The Les Nabis(pronounced nah-BEE) were a group made up of Post-Impressionist avant-garde artists in France who were active mainly in the 1890’s. The group was initially organized by Paul Sérusier(1863~1927) in the late 1880’s, who gathered his friends which included some main figures such as Emile Bernard(1869~1941), Edouard Vuillard(1868~1940), Pierre Bonnard(1867~1947), and Maurice Denis(1870~1943), and most of them attended at the private art school of Rodolph Julian(Académie Julian).

The Nabi group were deeply inspired by, and rooted from the works of Paul Gauguin. In 1888 Sérusier, who was one of pupils of Gauguin’s, took over Gauguin’s theory of the Synthesism movement shared it with his group of young artist of Académie Julian and got into action. This group had a monthly meeting at a café at Passage Brady. Poet Henri Cazalis named the group ‘Nabi’ as in the Hebrew word for the prophet. The Nabi regarded of themselves as the pioneers of art and had great pride at that fact.

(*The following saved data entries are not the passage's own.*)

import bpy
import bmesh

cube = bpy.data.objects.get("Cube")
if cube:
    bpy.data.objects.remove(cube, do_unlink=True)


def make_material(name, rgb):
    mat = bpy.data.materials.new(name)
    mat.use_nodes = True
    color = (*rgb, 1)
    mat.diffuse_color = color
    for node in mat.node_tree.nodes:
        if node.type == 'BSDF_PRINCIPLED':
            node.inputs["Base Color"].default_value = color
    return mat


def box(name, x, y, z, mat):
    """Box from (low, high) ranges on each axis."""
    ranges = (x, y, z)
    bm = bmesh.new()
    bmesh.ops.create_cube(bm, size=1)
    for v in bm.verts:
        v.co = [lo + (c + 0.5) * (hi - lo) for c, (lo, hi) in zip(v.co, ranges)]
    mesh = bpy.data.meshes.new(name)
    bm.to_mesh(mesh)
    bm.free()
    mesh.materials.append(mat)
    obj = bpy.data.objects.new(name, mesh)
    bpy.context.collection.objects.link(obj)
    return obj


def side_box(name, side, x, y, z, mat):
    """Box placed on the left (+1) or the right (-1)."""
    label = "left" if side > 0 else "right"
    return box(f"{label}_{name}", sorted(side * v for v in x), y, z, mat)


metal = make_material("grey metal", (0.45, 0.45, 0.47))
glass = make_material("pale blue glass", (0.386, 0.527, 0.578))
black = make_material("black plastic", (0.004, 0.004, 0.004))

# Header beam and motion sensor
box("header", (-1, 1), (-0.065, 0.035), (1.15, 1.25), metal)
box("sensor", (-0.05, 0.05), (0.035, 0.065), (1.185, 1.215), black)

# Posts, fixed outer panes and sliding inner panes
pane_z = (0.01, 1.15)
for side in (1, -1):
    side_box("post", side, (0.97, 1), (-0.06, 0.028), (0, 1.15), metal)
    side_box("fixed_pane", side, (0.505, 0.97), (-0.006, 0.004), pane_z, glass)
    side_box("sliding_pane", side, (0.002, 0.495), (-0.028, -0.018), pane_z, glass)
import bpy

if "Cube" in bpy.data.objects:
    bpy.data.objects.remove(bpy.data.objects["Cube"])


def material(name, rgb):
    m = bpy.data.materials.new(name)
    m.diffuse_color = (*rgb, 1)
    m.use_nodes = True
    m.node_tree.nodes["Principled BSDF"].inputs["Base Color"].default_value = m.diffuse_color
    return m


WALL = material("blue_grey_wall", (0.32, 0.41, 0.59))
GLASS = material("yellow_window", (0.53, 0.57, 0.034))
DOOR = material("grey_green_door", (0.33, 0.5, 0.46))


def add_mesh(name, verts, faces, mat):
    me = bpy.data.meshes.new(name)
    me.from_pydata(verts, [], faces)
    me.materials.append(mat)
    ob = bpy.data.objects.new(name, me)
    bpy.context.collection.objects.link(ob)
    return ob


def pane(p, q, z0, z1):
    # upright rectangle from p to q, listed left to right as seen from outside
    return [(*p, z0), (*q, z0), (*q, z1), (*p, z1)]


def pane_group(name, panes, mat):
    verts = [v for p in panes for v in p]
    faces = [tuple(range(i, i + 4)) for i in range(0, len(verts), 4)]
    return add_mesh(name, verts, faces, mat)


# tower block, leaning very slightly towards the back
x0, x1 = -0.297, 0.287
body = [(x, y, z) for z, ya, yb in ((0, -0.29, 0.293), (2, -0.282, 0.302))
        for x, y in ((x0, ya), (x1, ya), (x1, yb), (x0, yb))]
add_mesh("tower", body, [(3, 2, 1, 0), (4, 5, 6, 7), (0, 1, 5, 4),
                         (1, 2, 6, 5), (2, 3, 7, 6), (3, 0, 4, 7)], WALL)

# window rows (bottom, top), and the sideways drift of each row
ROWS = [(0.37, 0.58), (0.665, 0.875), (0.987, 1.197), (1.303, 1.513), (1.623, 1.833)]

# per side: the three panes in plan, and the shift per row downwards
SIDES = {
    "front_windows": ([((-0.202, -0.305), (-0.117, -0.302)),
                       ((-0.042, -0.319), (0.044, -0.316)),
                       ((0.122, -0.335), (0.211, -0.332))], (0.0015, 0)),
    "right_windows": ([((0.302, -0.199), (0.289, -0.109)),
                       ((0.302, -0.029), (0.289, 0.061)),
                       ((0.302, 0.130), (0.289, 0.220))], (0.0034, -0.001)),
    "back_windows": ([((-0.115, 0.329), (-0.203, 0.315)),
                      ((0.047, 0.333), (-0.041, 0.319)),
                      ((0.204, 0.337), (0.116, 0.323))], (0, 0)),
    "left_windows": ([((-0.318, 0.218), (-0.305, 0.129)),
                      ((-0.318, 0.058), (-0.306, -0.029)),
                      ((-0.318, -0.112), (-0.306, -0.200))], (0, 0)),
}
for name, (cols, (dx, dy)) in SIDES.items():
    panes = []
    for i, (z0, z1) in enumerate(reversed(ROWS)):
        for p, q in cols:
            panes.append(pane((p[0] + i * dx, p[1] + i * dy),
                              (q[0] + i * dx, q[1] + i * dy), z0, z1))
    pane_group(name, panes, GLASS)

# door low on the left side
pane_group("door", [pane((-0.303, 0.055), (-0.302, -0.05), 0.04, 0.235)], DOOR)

Around 1892, the Nabi began to have mystical, symbolic tendencies by being influenced by the literature movements of Symbolism, and showed distinctive characteristics like anti-realistic, decorative propensities in the way of expressions. They adapted techniques from the Ukiyo-e engravings like using smooth color planes for example, and made bold frame compositions. Félix Vallotton(1865~1925)’s engravings and posters or Vuillard’s decorative paintings clearly show these characteristics.

The Nabi mainly brushed around in the 1890’s, so after the 20th century, everybody took their own lines.



Les Nabis

Les Nabis represents a group of artists who set down the momentum for fine arts and graphic arts in France in the 1890s. It was initially a league of friends who had their interest in contemporary art and literature.

It was in the year 1890 that they started participating in the public exhibitions but then the output remained either a private property or that of the artists. It was in 1896 that this group of artists began to dismantle and the lead members of the group got the standing to artistically survive on their own. It was only Paul Serusier who had problems to overcome. He was the one who later galvanized Les Nabis and gave its name.

The Nabi group represented the kind of art which grew out of the work of Paul Gauguin. They advocated the theory that a picture had a meaning only when it possessed ‘style.’ This implies that the art represented the personality of its artist. The artist explores and imposes the change on the objects as per his own personality. The Nabis Artists were known to be truly dedicated to the sources of personal and spiritual art.

Les Nabis Movement had a great Influence on art which laid the foundation for the development of abstract and non-representational art in the beginning of the 20th Century. The style of this art was representational yet design oriented. It used all kinds of material medium including oils, distempers, producing posters, prints, book illustration, textiles and furniture.

After the end of the century, as the modern art grew, Les Nabis were seen as conservatives and that is the reason in years later, these painters also largely forsaked their earlier influence in Decorative and Applied Arts.

Some of the Nabis artists were Maurice Denis,Pierre Bonnard, Édouard Vuillard, Ker-Xavier Roussel, Paul Ranson and Félix Vallotton. One of the most prominent arts of this time is “The Talisman” (1888).